How it got in your room, you’ve no idea.
Next your tooth brush falls on the floor, butter side down.
The next 10 minutes are spent de-grossifying it.
It doesn’t get better from there.
You’re out of milk; no breakfast. You’re out of gas in your car; have to take the bus.
You get to work and your boss is in one of her moods.
Now the rest of your shift is touch and go.
Ride the bus home, have a mediocre dinner, go to bed late, and start it all over again.
After all that, your stress levels have reached Mach 5.
And you feel horrible.
You may think this example is a huge exaggeration, but many of us spend our days dealing with one little stress after another, just like in the example.
Now true or false: stress only affects your emotions?
Stress can and will affect your entire body.
It affects you physically, mentally, emotionally and behaviorally.
It can cause all of these issues:
- Lowered sex drive
- Reduced mental faculties
- Muscle pain
- Lowered immunity
- Hair loss
- Acute anxiety
- Digestive disorders
And many other issues that vary in severity.
Forty-five percent of adults suffer injurious health effects from stress, such as the ones mentioned above.
Also, 75 to 90 percent of all doctor visits pertain to stress-related ailments.
Is that persistent tension in your neck still bothering you?
Are you still waking up irritable?
A lot of stress might be the cause.
Now, whether the stress components in your life are big or small, real or imaginary, your body reacts the same way.
From sun up to sun down, many people can attest to experiencing several stressors a day.
Each stress reaction produces 1,400 biochemical events in your body, which is a negative chain reaction on the molecular level.
If you suffer from, let’s say, 50 medium-sized stressors every day, your body gets attacked by a battalion of 70,000 biochemical warriors that don’t quit.
Additionally, when you experience acute stress, the adrenal glands produce adrenaline and cortisol, the “stress hormone.”
That hormone regulates the changes to the body brought on by stress:
- Blood sugar levels
- Fat, protein and carbohydrate metabolism to maintain blood glucose
- Anti-inflammatory actions
- Blood pressure

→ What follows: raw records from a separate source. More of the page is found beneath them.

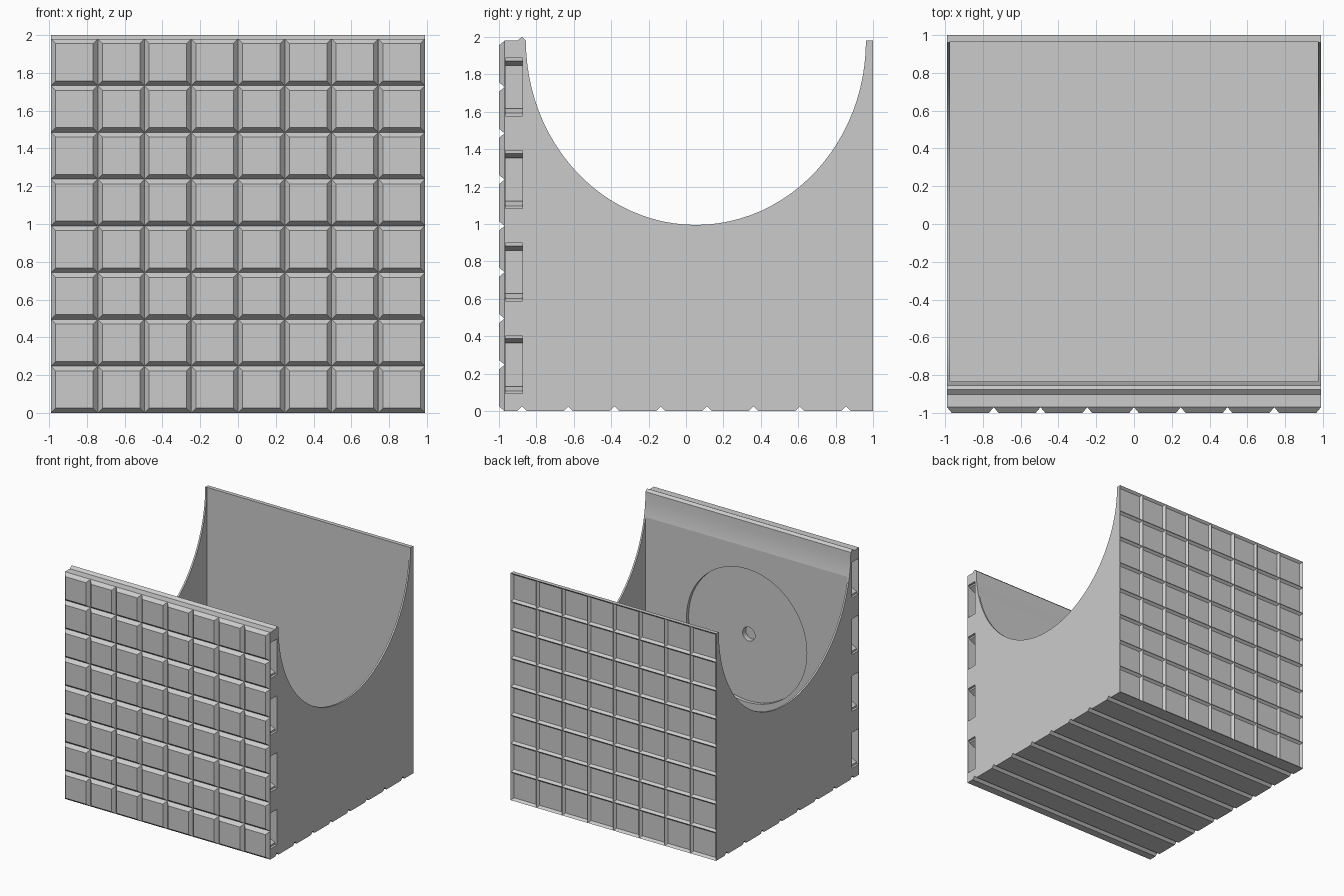
import bpy, bmesh, math

cube = bpy.data.objects.get("Cube")
if cube:
    bpy.data.objects.remove(cube, do_unlink=True)

HALF = 0.99          # half width in x
CELL = HALF / 4      # grid pitch
TOP = 8 * CELL       # wall height
GROOVE = 0.025       # half width of grooves

grey = bpy.data.materials.new("plain grey")
grey.use_nodes = True
grey.diffuse_color = (0.6, 0.6, 0.6, 1)
grey.node_tree.nodes["Principled BSDF"].inputs["Base Color"].default_value = (0.6, 0.6, 0.6, 1)


def make_object(name, bm):
    mesh = bpy.data.meshes.new(name)
    bm.to_mesh(mesh)
    bm.free()
    mesh.materials.append(grey)
    obj = bpy.data.objects.new(name, mesh)
    bpy.context.scene.collection.objects.link(obj)
    return obj


def add_prism(bm, profile, axis, lo, hi):
    """Extrude a closed profile: (y, z) along x, or (x, z) along y."""
    def at(p, t):
        return (t, p[0], p[1]) if axis == "x" else (p[0], t, p[1])
    ends = [[bm.verts.new(at(p, t)) for p in profile] for t in (lo, hi)]
    n = len(profile)
    for end in ends:
        bm.faces.new(end)
    for i in range(n):
        j = (i + 1) % n
        bm.faces.new((ends[0][i], ends[0][j], ends[1][j], ends[1][i]))


def prisms(name, profiles, axis, lo, hi):
    bm = bmesh.new()
    for profile in profiles:
        add_prism(bm, profile, axis, lo, hi)
    bmesh.ops.recalc_face_normals(bm, faces=bm.faces)
    return make_object(name, bm)


def rect(a0, a1, z0, z1):
    return [(a0, z0), (a1, z0), (a1, z1), (a0, z1)]


def circle(radius, n):
    """Circle in x and z around the middle of the front wall."""
    turn = [2 * math.pi * i / n for i in range(n)]
    return [(radius * math.cos(t), 1 + radius * math.sin(t)) for t in turn]


def cut(target, cutter):
    mod = target.modifiers.new("cut", "BOOLEAN")
    mod.operation = "DIFFERENCE"
    mod.solver = "EXACT"
    mod.object = cutter
    bpy.context.view_layer.update()
    graph = bpy.context.evaluated_depsgraph_get()
    mesh = bpy.data.meshes.new_from_object(target.evaluated_get(graph))
    target.modifiers.clear()
    target.data = mesh
    bpy.data.objects.remove(cutter, do_unlink=True)


def tile_sheet(name, y_edge, y_mid, inset, facing_back=False, skirt=None):
    """Grid of square cells whose middles lie at a different depth than their edges."""
    bm = bmesh.new()
    for col in range(8):
        for row in range(8):
            x0, z0 = -HALF + col * CELL, row * CELL
            outer = rect(x0, x0 + CELL, z0, z0 + CELL)
            inner = rect(x0 + inset, x0 + CELL - inset, z0 + inset, z0 + CELL - inset)
            o = [bm.verts.new((x, y_edge, z)) for x, z in outer]
            i = [bm.verts.new((x, y_mid, z)) for x, z in inner]
            bm.faces.new(i)
            for k in range(4):
                n = (k + 1) % 4
                bm.faces.new((o[k], o[n], i[n], i[k]))
    if facing_back:
        bmesh.ops.reverse_faces(bm, faces=bm.faces)
    bmesh.ops.remove_doubles(bm, verts=bm.verts, dist=0.0001)
    if skirt is not None:
        rim = [e for e in bm.edges if e.is_boundary]
        new = bmesh.ops.extrude_edge_only(bm, edges=rim)["geom"]
        for v in new:
            if isinstance(v, bmesh.types.BMVert):
                v.co.y = skirt
    return make_object(name, bm)


# Hollow box
body = prisms("box_body", [rect(-0.97, 0.978, 0, TOP)], "x", -HALF, HALF)
cut(body, prisms("cavity", [rect(-0.835, 0.965, 0.04, 2.2)], "x", -0.975, 0.975))

# Half-elliptical scoop through both side walls and the top of the front wall
scoop = []
for i in range(49):
    t = math.pi * (1 + i / 48)
    scoop.append((0.053 + 0.909 * math.cos(t), TOP + 0.985 * math.sin(t)))
scoop += [(0.962, 2.2), (-0.856, 2.2)]
cut(body, prisms("scoop", [scoop], "x", -1.2, 1.2))

# Round recess and centre hole inside the front wall
cut(body, prisms("round_recess", [circle(0.58, 96)], "y", -0.865, -0.75))
cut(body, prisms("centre_hole", [circle(0.06, 48)], "y", -0.91, -0.75))

# V grooves under the floor
grooves = []
for k in range(8):
    y = -0.877 + k * CELL
    grooves.append([(y - 2 * GROOVE, -GROOVE), (y + 2 * GROOVE, -GROOVE), (y, GROOVE)])
cut(body, prisms("floor_grooves", grooves, "x", -1.2, 1.2))

# Stepped, tapered sockets in both ends of the front wall
sockets = []
half = [(1.1, 0.155), (0.97, 0.155), (0.97, 0.14), (0.92, 0.115), (0.9, 0.115)]
for side in (-1, 1):
    for k in range(4):
        z = (2 * k + 1) * CELL
        sockets.append([(side * x, z + h) for x, h in half]
                       + [(side * x, z - h) for x, h in reversed(half)])
cut(body, prisms("side_sockets", sockets, "y", -0.965, -0.875))

# Ridge along the top of the front wall
prisms("top_ridge", [[(-0.902, TOP), (-0.856, TOP), (-0.877, 2.0)]], "x", -HALF, HALF)

# Raised front tiles and ridged back panels
tile_sheet("front_tiles", -0.97, -1.0, GROOVE)
tile_sheet("back_panels", 1.0, 0.98, 0.018, facing_back=True, skirt=0.978)

# Smooth only the curved surfaces
for obj in bpy.context.selected_objects:
    obj.select_set(False)
body.select_set(True)
bpy.context.view_layer.objects.active = body
bpy.ops.object.shade_smooth_by_angle(angle=math.radians(8))
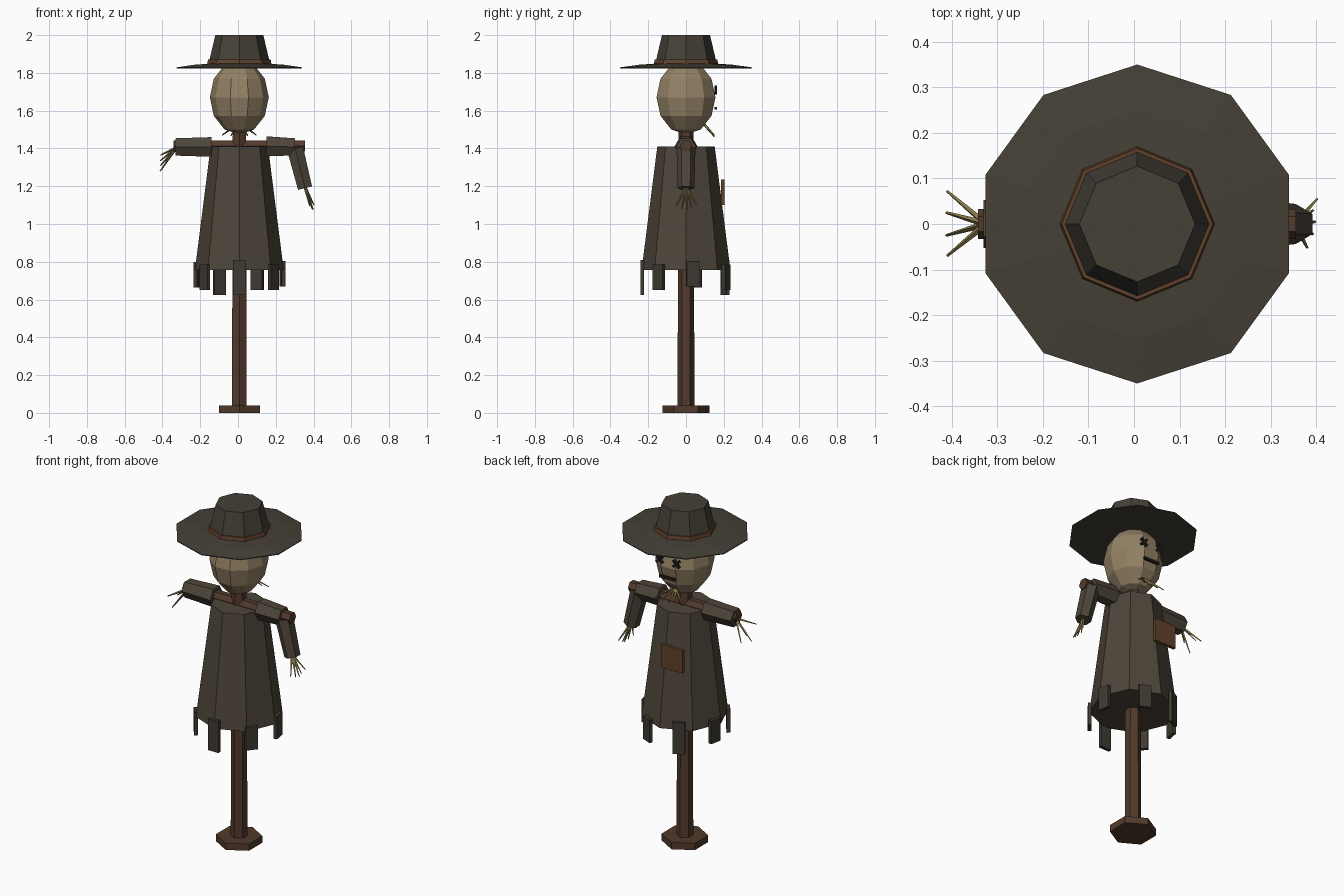
import bpy, math
from mathutils import Vector, Matrix

if "Cube" in bpy.data.objects:
    bpy.data.objects.remove(bpy.data.objects["Cube"])

CX = 0.007  # the post axis sits slightly right of the bounding-box centre


def material(name, rgb):
    m = bpy.data.materials.new(name)
    m.diffuse_color = (*rgb, 1)
    m.use_nodes = True
    m.node_tree.nodes["Principled BSDF"].inputs["Base Color"].default_value = m.diffuse_color
    return m


WOOD = material("wood", (0.085, 0.042, 0.025))
CLOTH = material("cloth", (0.075, 0.06, 0.042))
RAG = material("rag", (0.05, 0.042, 0.032))
FELT = material("felt", (0.06, 0.052, 0.038))
SACK = material("sackcloth", (0.29, 0.22, 0.13))
STRAW = material("straw", (0.24, 0.19, 0.07))
BAND = material("hat_band", (0.12, 0.055, 0.025))
DARK = material("stitching", (0.015, 0.012, 0.01))


def make(name, verts, faces, mat):
    me = bpy.data.meshes.new(name)
    me.from_pydata([tuple(v) for v in verts], [], faces)
    me.materials.append(mat)
    ob = bpy.data.objects.new(name, me)
    bpy.context.collection.objects.link(ob)
    return ob


def loft(name, n, rings, mat):
    """Closed n-sided tube through (centre, radius) rings, a corner towards +y."""
    axis = (Vector(rings[-1][0]) - Vector(rings[0][0])).normalized()
    y = Vector((0, 1, 0))
    u = (y - axis * axis.dot(y)).normalized()
    v = u.cross(axis)
    verts, faces = [], []
    for c, r in rings:
        for i in range(n):
            a = 2 * math.pi * i / n
            verts.append(Vector(c) + r * (math.cos(a) * u + math.sin(a) * v))
    for k in range(len(rings) - 1):
        for i in range(n):
            j = (i + 1) % n
            faces.append((k*n + i, k*n + n + i, k*n + n + j, k*n + j))
    faces.append(tuple(range(n)))
    faces.append(tuple(reversed(range(len(verts) - n, len(verts)))))
    return make(name, verts, faces, mat)


def upright(name, n, profile, mat):
    return loft(name, n, [((CX, 0, z), r) for z, r in profile], mat)


def box(name, centre, size, mat, rot=None):
    bpy.ops.mesh.primitive_cube_add(size=1)
    ob = bpy.context.object
    ob.name = name
    ob.data.materials.append(mat)
    ob.matrix_world = (Matrix.Translation(centre) @ (rot or Matrix.Identity(4))
                       @ Matrix.Diagonal((*size, 1)))
    return ob


def straw(name, start, ends):
    for i, e in enumerate(ends):
        loft(f"{name}_{i + 1}", 4, [(start, 0.008), (e, 0.003)], STRAW)


# post, foot and crossbar
upright("foot", 6, [(0, 0.125), (0.04, 0.125)], WOOD)
upright("post", 6, [(0.03, 0.045), (1.52, 0.04)], WOOD)
loft("crossbar", 6, [((-0.342, 0, 1.413), 0.033), ((0.356, 0, 1.413), 0.033)], WOOD)

# coat with ragged hem and patch
upright("coat", 8, [(0.757, 0.235), (1.41, 0.152)], CLOTH)
hem = [(-90, 0.625), (-38.6, 0.65), (9, 0.668), (66, 0.65),
       (117, 0.625), (168, 0.665), (218, 0.65)]
for i, (deg, low) in enumerate(hem):
    a = math.radians(deg)
    top = low + 0.185 if low < 0.63 else low + 0.135
    box(f"hem_strip_{i + 1}",
        (CX + 0.232 * math.cos(a), 0.232 * math.sin(a), (top + low) / 2),
        (0.02, 0.068, top - low), RAG, Matrix.Rotation(a, 4, 'Z'))
box("coat_patch", (-0.05, 0.195, 1.168), (0.14, 0.018, 0.135), BAND)

# sleeves
loft("left_sleeve", 6, [((-0.33, 0, 1.408), 0.053), ((-0.14, 0, 1.408), 0.06)], CLOTH)
loft("right_upper_sleeve", 6, [((0.15, 0, 1.412), 0.06), ((0.30, 0, 1.408), 0.053)], CLOTH)
loft("right_lower_sleeve", 6, [((0.302, 0, 1.40), 0.05), ((0.355, 0, 1.19), 0.044)], CLOTH)

# straw hands and straw under the chin
straw("left_hand_straw", (-0.325, 0, 1.405),
      [(-0.41, -0.07, 1.365), (-0.412, -0.025, 1.28),
       (-0.412, 0.025, 1.335), (-0.41, 0.072, 1.31)])
straw("right_hand_straw", (0.353, 0, 1.20),
      [(0.38, -0.052, 1.095), (0.393, -0.022, 1.08), (0.398, 0.005, 1.075),
       (0.393, 0.03, 1.085), (0.402, 0.055, 1.10)])
straw("chin_straw", (CX, 0.09, 1.535),
      [(CX + dx, 0.15, 1.462 + abs(dx) * 0.1) for dx in (-0.09, -0.045, 0, 0.045, 0.09)])

# sack head
bpy.ops.mesh.primitive_uv_sphere_add(segments=10, ring_count=6, radius=1)
head = bpy.context.object
head.name = "head"
top = max(head.data.vertices, key=lambda p: p.co.x).co
turn = -math.atan2(top.y, top.x)
head.data.transform(Matrix.Rotation(turn, 4, 'Z'))
head.data.transform(Matrix.Diagonal((0.156, 0.164, 0.197, 1)))
head.location = (CX, 0, 1.671)
head.data.materials.append(SACK)

# cross-stitched eyes and mouth on the +y side
for side, x in (("left", -0.055), ("right", 0.055)):
    for k, deg in enumerate((45, -45)):
        box(f"{side}_eye_stitch_{k + 1}", (CX + x, 0.158, 1.71),
            (0.055, 0.014, 0.014), DARK, Matrix.Rotation(math.radians(deg), 4, 'Y'))
box("mouth", (CX + 0.005, 0.158, 1.613), (0.10, 0.014, 0.014), DARK)

# hat
upright("hat_brim", 10, [(1.824, 0.35), (1.829, 0.35), (1.843, 0.25), (1.852, 0.12)], FELT)
upright("hat_crown", 8, [(1.84, 0.165), (2.0, 0.127)], FELT)
upright("hat_band", 8, [(1.848, 0.17), (1.87, 0.166)], BAND)
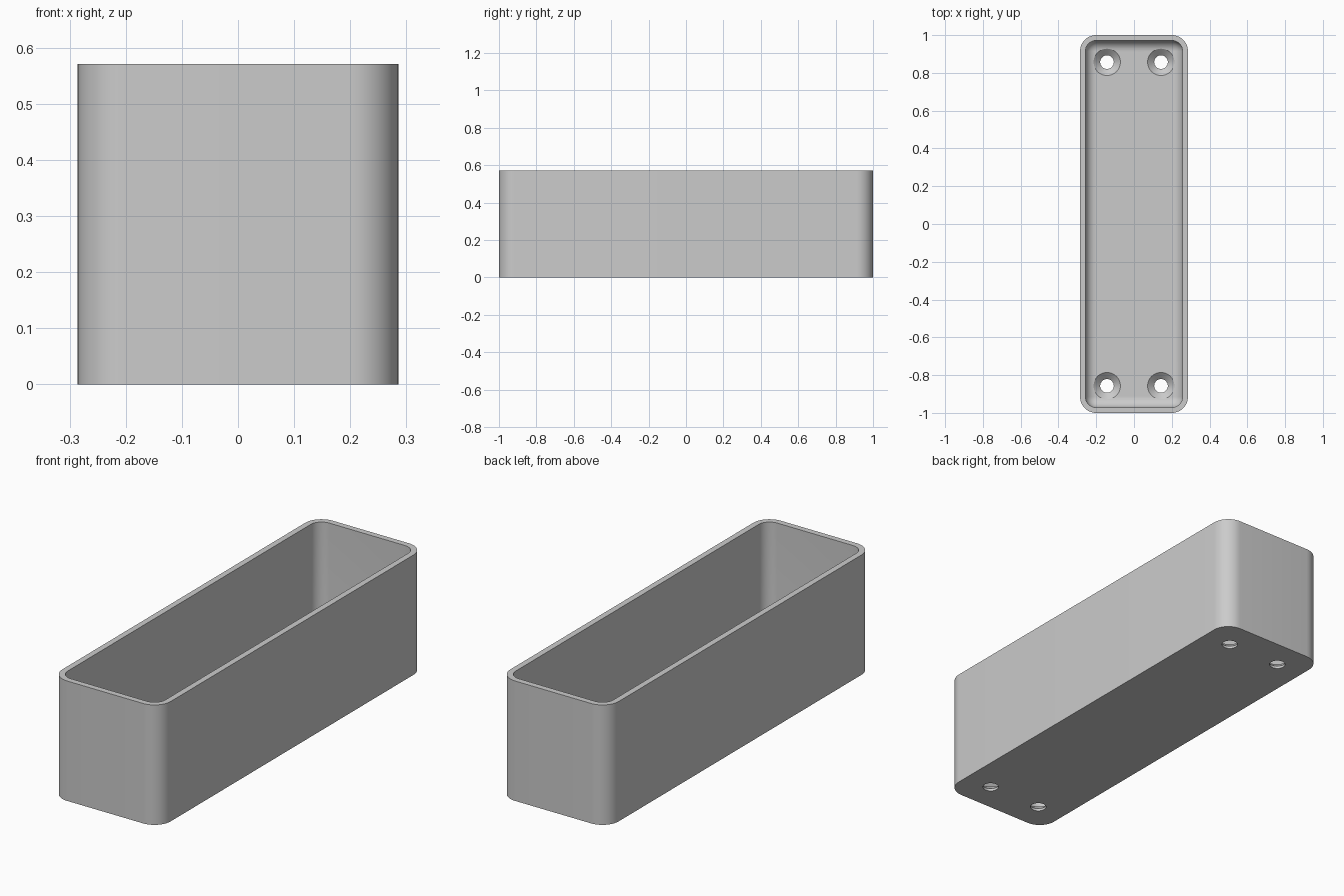
import bpy, bmesh, math

cube = bpy.data.objects.get("Cube")
if cube:
    bpy.data.objects.remove(cube, do_unlink=True)

HALF_X, HALF_Y, HEIGHT = 0.2857, 1.0, 0.5714
WALL, FLOOR = 0.0286, 0.043
CORNER = 0.0857
FILLET = CORNER - WALL
STEPS = 12

grey = bpy.data.materials.new("light grey")
grey.use_nodes = True
grey.diffuse_color = (0.6, 0.6, 0.6, 1)
grey.node_tree.nodes["Principled BSDF"].inputs["Base Color"].default_value = (0.6, 0.6, 0.6, 1)


def make_object(name, bm):
    bmesh.ops.recalc_face_normals(bm, faces=bm.faces)
    mesh = bpy.data.meshes.new(name)
    bm.to_mesh(mesh)
    bm.free()
    mesh.materials.append(grey)
    obj = bpy.data.objects.new(name, mesh)
    bpy.context.collection.objects.link(obj)
    return obj


def skin(bm, rings):
    """Join successive closed rings of points and cap both ends."""
    loops = [[bm.verts.new(p) for p in ring] for ring in rings]
    for a, b in zip(loops, loops[1:]):
        for i in range(len(a)):
            j = (i + 1) % len(a)
            bm.faces.new((a[i], a[j], b[j], b[i]))
    bm.faces.new(loops[0])
    bm.faces.new(loops[-1])


def rounded_ring(inset, z):
    """Rounded rectangle, moved inwards from the outer wall."""
    r = max(CORNER - inset, 0)
    cx, cy = HALF_X - CORNER, HALF_Y - CORNER
    points = []
    for quarter, (sx, sy) in enumerate([(1, 1), (-1, 1), (-1, -1), (1, -1)]):
        for i in range(STEPS + 1):
            a = (quarter + i / STEPS) * math.pi / 2
            points.append((sx * cx + r * math.cos(a), sy * cy + r * math.sin(a), z))
    return points


def circle(x, y, r, z, n=48):
    return [(x + r * math.cos(i * math.tau / n), y + r * math.sin(i * math.tau / n), z)
            for i in range(n)]


# Open tray: outer wall, rim, inner wall and filleted floor
rings = [rounded_ring(0, 0), rounded_ring(0, HEIGHT), rounded_ring(WALL, HEIGHT)]
for i in range(STEPS + 1):
    a = i / STEPS * math.pi / 2
    rings.append(rounded_ring(WALL + FILLET * (1 - math.cos(a)),
                              FLOOR + FILLET * (1 - math.sin(a))))
bm = bmesh.new()
skin(bm, rings)
bmesh.ops.remove_doubles(bm, verts=bm.verts, dist=0.0001)
tray = make_object("tray", bm)

# Four countersunk screw holes
bm = bmesh.new()
for x in (-0.143, 0.143):
    for y in (-0.857, 0.857):
        skin(bm, [circle(x, y, r, z) for r, z in
                  ((0.036, -0.05), (0.036, 0.012), (0.071, FLOOR), (0.071, FLOOR + 0.05))])
cutter = make_object("screw_hole_cutter", bm)
cutter.hide_render = True
cut = tray.modifiers.new("screw holes", 'BOOLEAN')
cut.operation = 'DIFFERENCE'
cut.solver = 'EXACT'
cut.object = cutter

# Apply the cut, drop the cutter and smooth the rounded surfaces
bpy.ops.object.select_all(action='DESELECT')
tray.select_set(True)
bpy.context.view_layer.objects.active = tray
bpy.ops.object.modifier_apply(modifier=cut.name)
bpy.data.objects.remove(cutter, do_unlink=True)
bpy.ops.object.shade_smooth_by_angle(angle=math.radians(30))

- Heart and blood vessel tone and contraction
- Central nervous system activation
So when those biochemical warriors go into battle, your heart rate increases, blood pressure rises, pupils dilate, liver releases glucose and blood flows to your muscles increase.
Lastly, stress is linked to the six leading causes of death: heart disease, cancer, lung ailments, accidents, cirrhosis of the liver, and suicide.
If stress can be reduced, either through meditation or another relaxation technique, you will be happier, healthier and hopefully stress-free.
The first step to curing stress is to recognize that you have stress.